The U.S. Capitol Building is seen at sunrise as the remains of U.S. Capitol Police officer Brian Sicknick lays in honor in the Rotunda on Feb. 3.
Alex Edelman
AFP via Getty Images
The U.S. Capitol Building is seen at sunrise as the remains of U.S. Capitol Police officer Brian Sicknick lays in honor in the Rotunda on Feb. 3.

The acting U.S. Capitol Police chief on Friday promised sweeping changes to her department in the wake of the deadly Jan. 6 insurrection at the Capitol complex. The riot, conducted by pro-Trump extremists, left five people dead, including a police officer.

In a video statement, Police Chief Yogananda Pittman described the Jan. 6 storming of the Capitol as an act of "extraordinary violence and destruction" and said the department was reviewing its policies to ensure that such acts could never happen again.

"Our executive leadership is conducting our own thorough internal review, including an extensive physical security assessment of the Capitol complex. We will be making significant changes to our operations, policies and procedures based on the findings, as well as the findings from other concurrent reviews being conducted by the department's inspector general and General Russel L. Honoré at the behest of House Speaker Nancy Pelosi," Pittman said.

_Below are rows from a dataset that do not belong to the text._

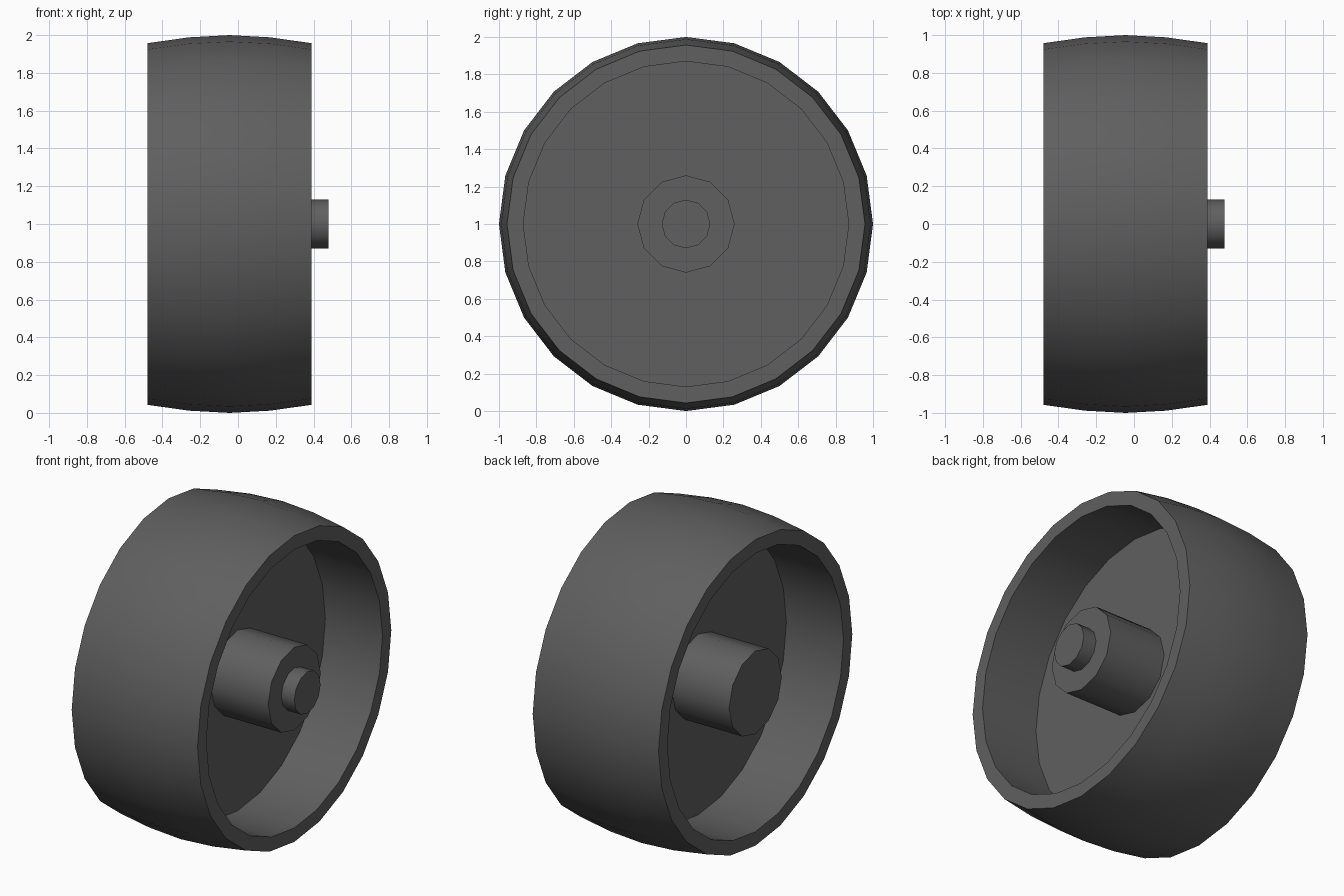
import bpy, bmesh, math

if "Cube" in bpy.data.objects:
    bpy.data.objects.remove(bpy.data.objects["Cube"])

rubber = bpy.data.materials.new("dark_grey")
rubber.diffuse_color = (0.115, 0.115, 0.115, 1)
rubber.use_nodes = True
rubber.node_tree.nodes["Principled BSDF"].inputs["Base Color"].default_value = rubber.diffuse_color


def lathe(name, profile, sides, closed=False):
    """Spin (x, radius) points around the x axis at z = 1; open profiles get end caps."""
    bm = bmesh.new()
    rings = []
    for x, r in profile:
        angles = [2 * math.pi * i / sides for i in range(sides)]
        rings.append([bm.verts.new((x, r * math.cos(a), 1 + r * math.sin(a))) for a in angles])
    pairs = list(zip(rings, rings[1:]))
    if closed:
        pairs.append((rings[-1], rings[0]))
    else:
        bm.faces.new(rings[0])
        bm.faces.new(rings[-1])
    for a, b in pairs:
        for i in range(sides):
            j = (i + 1) % sides
            bm.faces.new((a[i], a[j], b[j], b[i]))
    bmesh.ops.recalc_face_normals(bm, faces=bm.faces)
    mesh = bpy.data.meshes.new(name)
    bm.to_mesh(mesh)
    bm.free()
    mesh.materials.append(rubber)
    obj = bpy.data.objects.new(name, mesh)
    bpy.context.collection.objects.link(obj)
    bpy.ops.object.select_all(action='DESELECT')
    obj.select_set(True)
    bpy.context.view_layer.objects.active = obj
    bpy.ops.object.shade_smooth_by_angle(angle=math.radians(35))
    return obj


MID, HALF = -0.045, 0.435   # centre plane and half width of the wheel
L, R = MID - HALF, MID + HALF

# crowned rim with a straight bore
lathe("rim", [(L, 0.87), (L, 0.957), (MID - HALF / 2, 0.988), (MID, 1.0),
              (MID + HALF / 2, 0.988), (R, 0.957), (R, 0.87)], 24, closed=True)

# thin web joining rim and hub
lathe("web", [(MID - 0.04, 0.87), (MID + 0.04, 0.87)], 24)

# hub, flush with both rim edges
lathe("hub", [(L, 0.26), (R, 0.26)], 12)

# axle stub on the right side only
lathe("axle_stub", [(R - 0.02, 0.13), (0.48, 0.13)], 12)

"I look forward to all of these reviews and the changes they will prompt."

Capitol Police department leadership faced blistering criticism in the immediate aftermath of the attack for allowing rioters such easy access to the complex.

In the days after the event, top security officials — including then-Police Chief Steven Sund, House Sergeant-at-Arms Paul Irving and Senate Sergeant-at-Arms Michael Stenger — resigned their posts following requests from leaders of both parties. Pittman was tapped to lead the department the day after Sund's resignation.

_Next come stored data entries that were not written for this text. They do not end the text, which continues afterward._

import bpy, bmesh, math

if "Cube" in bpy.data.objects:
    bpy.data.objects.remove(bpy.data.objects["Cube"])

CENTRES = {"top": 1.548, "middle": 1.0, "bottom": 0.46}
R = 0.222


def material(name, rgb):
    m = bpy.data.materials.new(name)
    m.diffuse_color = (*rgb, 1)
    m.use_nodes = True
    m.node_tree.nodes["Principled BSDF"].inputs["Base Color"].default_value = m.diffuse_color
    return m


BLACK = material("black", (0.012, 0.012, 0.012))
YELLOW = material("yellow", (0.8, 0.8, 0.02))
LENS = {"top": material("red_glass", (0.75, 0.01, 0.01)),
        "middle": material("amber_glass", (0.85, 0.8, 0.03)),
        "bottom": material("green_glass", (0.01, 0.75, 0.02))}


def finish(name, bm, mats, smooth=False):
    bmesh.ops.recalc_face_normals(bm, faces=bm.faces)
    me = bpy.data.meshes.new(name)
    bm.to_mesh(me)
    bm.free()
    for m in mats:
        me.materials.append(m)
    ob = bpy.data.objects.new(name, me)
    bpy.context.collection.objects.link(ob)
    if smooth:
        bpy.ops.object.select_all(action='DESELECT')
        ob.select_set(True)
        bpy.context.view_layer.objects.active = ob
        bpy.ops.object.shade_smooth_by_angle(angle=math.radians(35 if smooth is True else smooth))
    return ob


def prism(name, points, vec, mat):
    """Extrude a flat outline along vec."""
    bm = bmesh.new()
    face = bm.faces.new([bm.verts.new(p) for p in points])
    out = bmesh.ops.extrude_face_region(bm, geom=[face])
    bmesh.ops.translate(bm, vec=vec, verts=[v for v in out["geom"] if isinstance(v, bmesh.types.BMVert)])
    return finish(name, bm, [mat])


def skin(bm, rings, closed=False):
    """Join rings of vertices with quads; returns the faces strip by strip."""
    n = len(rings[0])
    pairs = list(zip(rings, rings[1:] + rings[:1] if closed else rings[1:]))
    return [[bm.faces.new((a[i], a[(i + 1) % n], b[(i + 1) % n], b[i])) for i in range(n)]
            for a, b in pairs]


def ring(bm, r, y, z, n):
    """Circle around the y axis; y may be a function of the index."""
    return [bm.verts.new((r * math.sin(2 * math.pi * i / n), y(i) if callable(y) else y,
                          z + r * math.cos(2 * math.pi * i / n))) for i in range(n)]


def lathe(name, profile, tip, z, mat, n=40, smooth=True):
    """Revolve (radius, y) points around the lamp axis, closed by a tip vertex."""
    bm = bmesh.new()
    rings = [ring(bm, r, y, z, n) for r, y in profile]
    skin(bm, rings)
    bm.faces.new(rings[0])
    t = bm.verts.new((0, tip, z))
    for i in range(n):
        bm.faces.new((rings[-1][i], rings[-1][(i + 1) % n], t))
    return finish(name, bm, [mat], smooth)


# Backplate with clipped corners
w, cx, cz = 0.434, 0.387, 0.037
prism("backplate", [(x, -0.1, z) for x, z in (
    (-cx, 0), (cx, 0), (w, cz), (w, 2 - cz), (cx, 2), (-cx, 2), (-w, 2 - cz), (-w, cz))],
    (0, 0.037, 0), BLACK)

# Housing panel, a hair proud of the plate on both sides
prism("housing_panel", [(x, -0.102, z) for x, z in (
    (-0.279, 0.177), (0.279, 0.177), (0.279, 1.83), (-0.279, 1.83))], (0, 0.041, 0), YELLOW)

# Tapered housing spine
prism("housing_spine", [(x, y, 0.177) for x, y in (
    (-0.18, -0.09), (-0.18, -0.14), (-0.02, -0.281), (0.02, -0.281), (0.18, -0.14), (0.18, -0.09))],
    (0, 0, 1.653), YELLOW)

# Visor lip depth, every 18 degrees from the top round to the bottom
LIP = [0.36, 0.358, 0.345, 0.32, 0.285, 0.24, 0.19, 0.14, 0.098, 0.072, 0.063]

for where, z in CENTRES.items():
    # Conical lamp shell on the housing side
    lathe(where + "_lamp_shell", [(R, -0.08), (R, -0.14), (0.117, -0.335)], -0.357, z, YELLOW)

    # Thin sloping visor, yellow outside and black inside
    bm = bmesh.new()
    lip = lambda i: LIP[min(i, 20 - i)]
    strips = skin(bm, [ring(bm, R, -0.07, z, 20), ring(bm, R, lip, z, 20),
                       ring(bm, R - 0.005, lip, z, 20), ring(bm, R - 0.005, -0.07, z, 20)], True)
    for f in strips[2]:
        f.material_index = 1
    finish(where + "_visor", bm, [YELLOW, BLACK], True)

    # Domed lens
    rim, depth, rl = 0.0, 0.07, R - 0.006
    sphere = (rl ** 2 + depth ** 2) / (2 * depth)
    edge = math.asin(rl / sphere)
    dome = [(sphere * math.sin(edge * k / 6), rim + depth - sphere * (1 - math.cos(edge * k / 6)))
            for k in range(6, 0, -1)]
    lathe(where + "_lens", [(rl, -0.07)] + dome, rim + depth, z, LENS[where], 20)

"The Jan. 6 attack forever changed this department. But working with Congress, we can and we will make it for the better," Pittman said on Friday.

Already, Capitol law enforcement have implemented tighter security at the Capitol, including fencing off the complex, which Pittman has called to make permanent, and now requiring members of the House to go through metal detectors before entering the chamber.

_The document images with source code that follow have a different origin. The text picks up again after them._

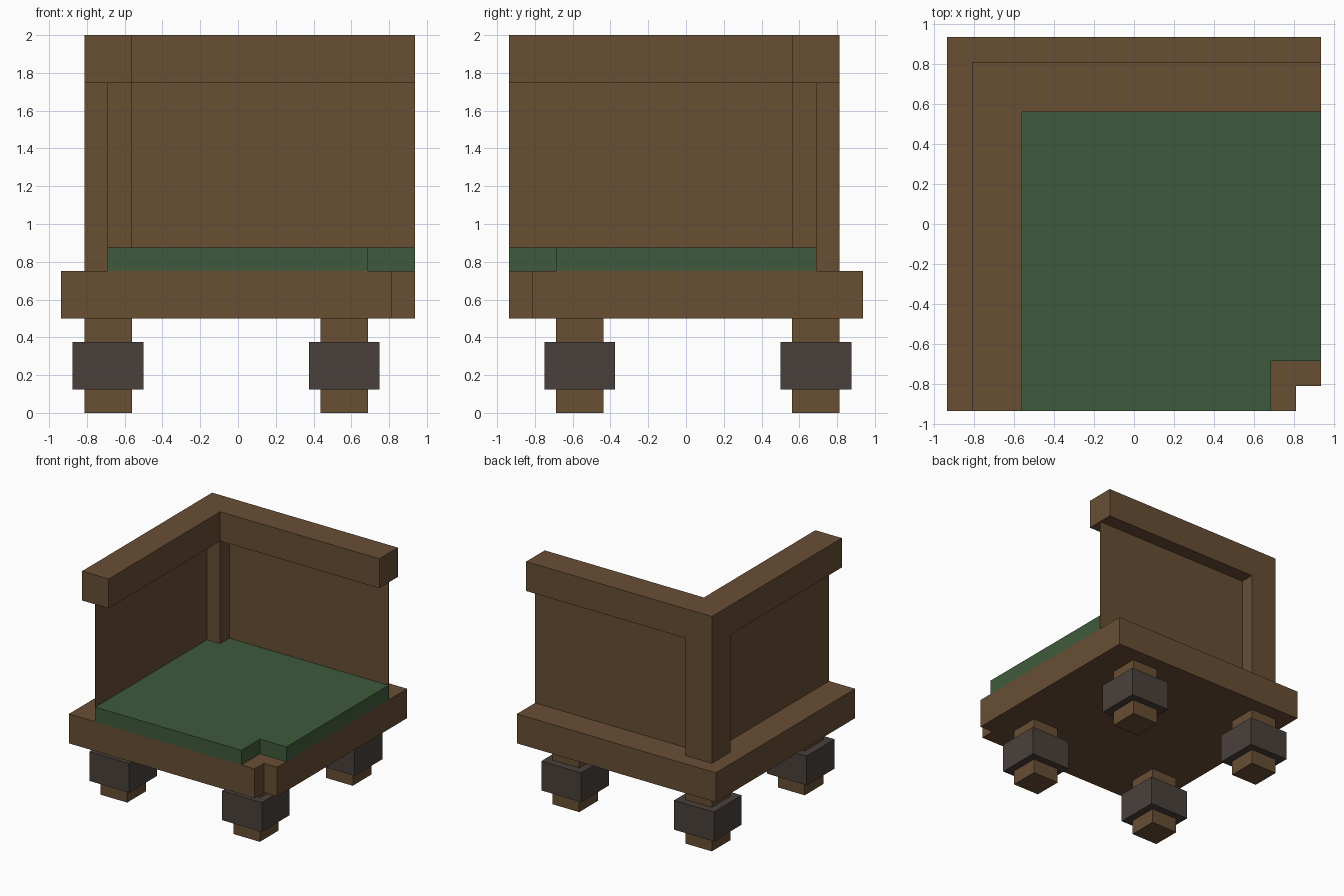
import bpy
import bmesh

cube = bpy.data.objects.get("Cube")
if cube:
    bpy.data.objects.remove(cube, do_unlink=True)

U = 0.125        # design unit
EDGE = 7.5       # half width of the seat, in units


def linear(c):
    c /= 255
    return c / 12.92 if c <= 0.04045 else ((c + 0.055) / 1.055) ** 2.4


def material(name, rgb):
    mat = bpy.data.materials.new(name)
    mat.use_nodes = True
    colour = [linear(c) for c in rgb] + [1]
    mat.diffuse_color = colour
    mat.node_tree.nodes["Principled BSDF"].inputs["Base Color"].default_value = colour
    return mat


wood = material("brown wood", (104, 78, 52))
fabric = material("green fabric", (63, 90, 60))
metal = material("dark metal", (74, 64, 59))


def prism(name, outline, z0, z1, mat):
    """Extrude a flat outline, given in units, from z0 to z1."""
    bm = bmesh.new()
    face = bm.faces.new([bm.verts.new((x * U, y * U, z0 * U)) for x, y in outline])
    moved = bmesh.ops.extrude_face_region(bm, geom=[face])["geom"]
    verts = [v for v in moved if isinstance(v, bmesh.types.BMVert)]
    bmesh.ops.translate(bm, verts=verts, vec=(0, 0, (z1 - z0) * U))
    bmesh.ops.recalc_face_normals(bm, faces=bm.faces)
    mesh = bpy.data.meshes.new(name)
    bm.to_mesh(mesh)
    bm.free()
    mesh.materials.append(mat)
    obj = bpy.data.objects.new(name, mesh)
    bpy.context.scene.collection.objects.link(obj)
    return obj


def rectangle(x0, x1, y0, y1):
    return [(x0, y0), (x1, y0), (x1, y1), (x0, y1)]


def notched(side, notch):
    """Square with its back left corner at (-side, side) and the front corner cut."""
    return [(-side, -EDGE), (notch, -EDGE), (notch, -notch),
            (EDGE, -notch), (EDGE, side), (-side, side)]


# Seat base and cushion, both notched at the open front corner
prism("seat_base", notched(EDGE, 6.5), 4, 6, wood)
prism("cushion", notched(5.5, 5.5), 6, 7, fabric)

# Corner post and the top rail running along both backs
prism("corner_post", rectangle(-6.5, -4.5, 4.5, 6.5), 6, 14, wood)
rail = [(-6.5, -EDGE), (-4.5, -EDGE), (-4.5, 4.5), (EDGE, 4.5), (EDGE, 6.5), (-6.5, 6.5)]
prism("top_rail", rail, 14, 16, wood)

# Thin back panels under the rail
T = 0.03
prism("side_panel", rectangle(-5.5 - T, -5.5, -EDGE, 5), 6, 14, wood)
prism("back_panel", rectangle(-5, EDGE, 5.5, 5.5 + T), 6, 14, wood)

# Legs with metal sleeves
for x, side in ((-5.5, "right"), (4.5, "left")):
    for y, end in ((-4.5, "front"), (5.5, "back")):
        for part, r, z0, z1, mat in (("leg", 1, 0, 4, wood), ("leg_sleeve", 1.5, 1, 3, metal)):
            prism(f"{end}_{side}_{part}", rectangle(x - r, x + r, y - r, y + r), z0, z1, mat)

Copyright 2021 NPR. To see more, visit https://www.npr.org.

Alana Wise joined WAMU in September 2018 as the 2018-2020 Audion Reporting Fellow for Guns & America. Selected as one of 10 recipients nationwide of the Audion Reporting Fellowship, Alana works in the WAMU newsroom as part of a national reporting project and is spending two years focusing on the impact of guns in the Washington region.
Alana Wise
Alana Wise is a politics reporter on the Washington desk at NPR.